New research indicates that Members of Parliament (MPs) have been targeted by nearly 3 million malicious email attacks monthly since the start of 2020.
Malicious Email Attacks
New research obtained via a Freedom of Information (FOI) act request from a Parliament Street think tank looked at MPs’ emails. From the 1st January to 31st August, there were a total of 22,321,459 malicious email attacks targeting MPs. Although they were all successfully blocked, the emails in question included phishing, spam and malware. These averaged out at roughly 2,790,182 per month.
Worse Than 2019
Last year’s Parliament Street report showed just 1,747,759 monthly average attacks aimed at MPs. This means that there has been a rise of nearly one million email attacks monthly, working out at a 60% increase, year-on-year. Researchers attribute this surge, partially, to Parliament’s 2019 ‘cyber capabilities’ announcement. In this, they announced the implementation of a two-year programme dedicated to building and maintaining cyber security and reducing risk facing staff and data. That being said, Covid-19 is likely to have played an important role in the huge increase in cyber attacks, especially given the amount of media attention that the government has received. Additionally, with more remote work than ever before, it is even harder to combat cybersecurity risks.
Cyber attacks on Parliament is not unique to the UK and, in fact, is becoming increasingly common around the world. The Norwegian Parliament disclosed a cyber-attack on its internal email system back in September of this year. In May 2015, 20,000 computers in the German Parliament were under a cyber-attack.
Additionally, it is not something new. The UK Parliament suffered a wide-scale cyber attack in June 2017 in which 26 users of the Parliament had their accounts directly compromised including a member of the House of Lords, various personnel and administrator accounts.

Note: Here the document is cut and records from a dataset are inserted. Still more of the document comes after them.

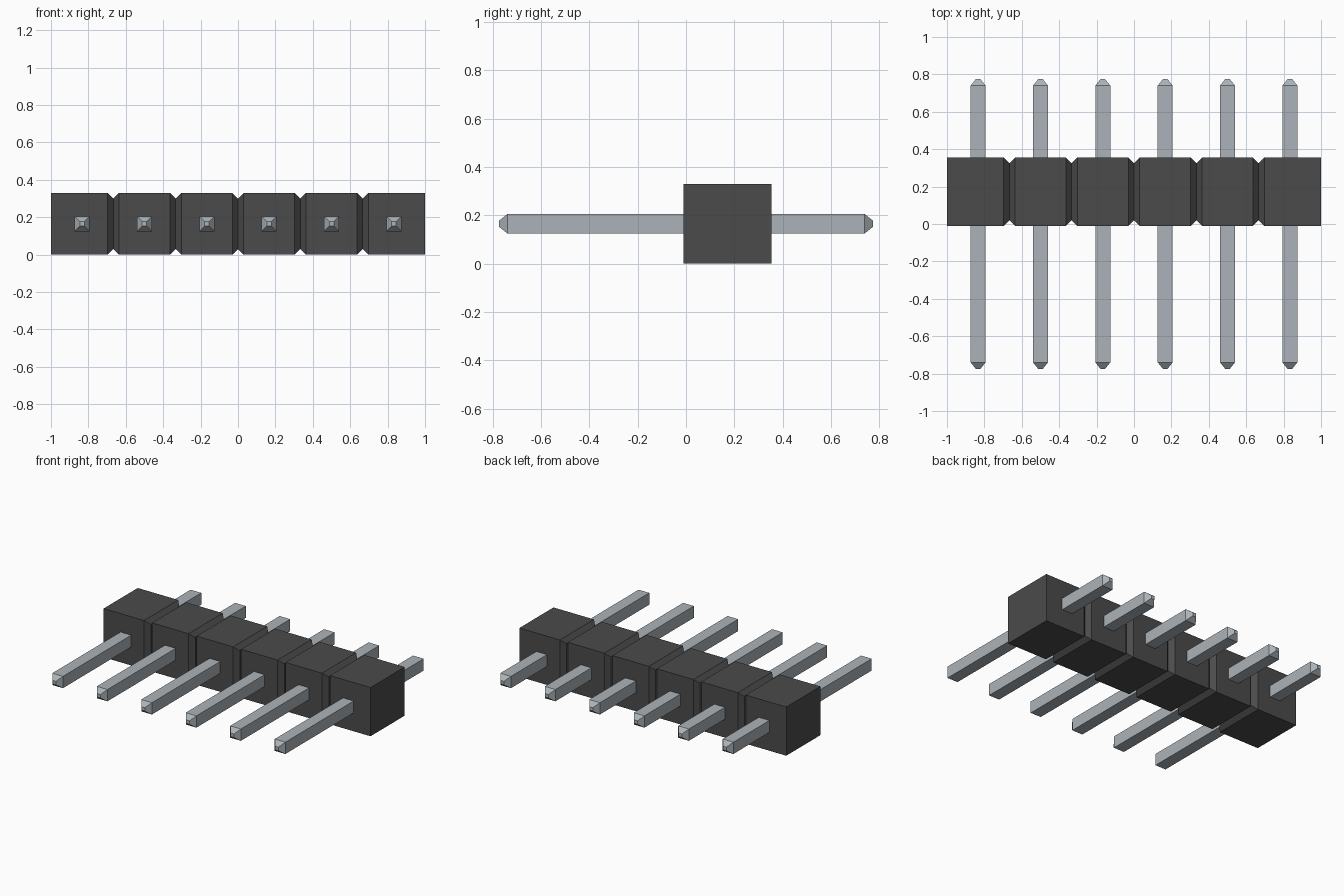
import bpy, bmesh

if "Cube" in bpy.data.objects:
    bpy.data.objects.remove(bpy.data.objects["Cube"], do_unlink=True)


def material(name, rgb):
    m = bpy.data.materials.new(name)
    m.use_nodes = True
    m.diffuse_color = (*rgb, 1)
    bsdf = next(n for n in m.node_tree.nodes if n.type == 'BSDF_PRINCIPLED')
    bsdf.inputs["Base Color"].default_value = (*rgb, 1)
    return m


def loft(name, rings, mat):
    """Join a row of four-cornered rings and cap both ends."""
    bm = bmesh.new()
    loops = [[bm.verts.new(p) for p in ring] for ring in rings]
    for a, b in zip(loops, loops[1:]):
        for i in range(4):
            j = (i + 1) % 4
            bm.faces.new((a[i], a[j], b[j], b[i]))
    bm.faces.new(loops[0])
    bm.faces.new(loops[-1])
    bmesh.ops.recalc_face_normals(bm, faces=bm.faces)
    mesh = bpy.data.meshes.new(name)
    bm.to_mesh(mesh)
    bm.free()
    mesh.materials.append(mat)
    obj = bpy.data.objects.new(name, mesh)
    bpy.context.collection.objects.link(obj)
    return obj


black = material("black plastic", (0.07, 0.07, 0.07))
steel = material("grey metal", (0.41, 0.45, 0.48))

COUNT, PITCH = 6, 1 / 3
Y0, Y1, HEIGHT = -0.01, 0.355, 0.33
GROOVE = 0.03
CORNERS = ((-1, -1), (1, -1), (1, 1), (-1, 1))


# Housing: a bar along x with V grooves all round between the cells
def housing_ring(x, inset):
    a, b, c, d = Y0 + inset, Y1 - inset, inset, HEIGHT - inset
    return [(x, a, c), (x, b, c), (x, b, d), (x, a, d)]


rings = [housing_ring(-1, 0)]
for k in range(1, COUNT):
    x = -1 + k * PITCH
    rings += [housing_ring(x - GROOVE, 0), housing_ring(x, GROOVE), housing_ring(x + GROOVE, 0)]
rings.append(housing_ring(1, 0))
loft("housing", rings, black)

# Pins: square bars along y with chamfered tips
PIN_PROFILE = ((-0.775, 0.012), (-0.74, 0.04), (0.74, 0.04), (0.775, 0.012))
for k in range(COUNT):
    x = -1 + (k + 0.5) * PITCH
    loft(f"pin_{k + 1}",
         [[(x + s * h, y, HEIGHT / 2 + t * h) for s, t in CORNERS] for y, h in PIN_PROFILE],
         steel)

Combating Cyber Email Attacks
Parliament is clamping down on cybersecurity, recently advertising for a new Director of Security for Parliament in the House of Commons. The role lists cyber security, physical and personal protections as core components.
Andy Harcup, VP, Absolute Software comments:
“Members of Parliament have been under added pressure over the last year, as the coronavirus continues to disrupt services, society and cause havoc for the general public. As a result, cyber attackers have attempted to infiltrate some of the most confidential data imaginable, governmental data, by overloading MPs with malicious phishing, scam or malware attacks, in an attempt to use times of national crisis to their advantage.”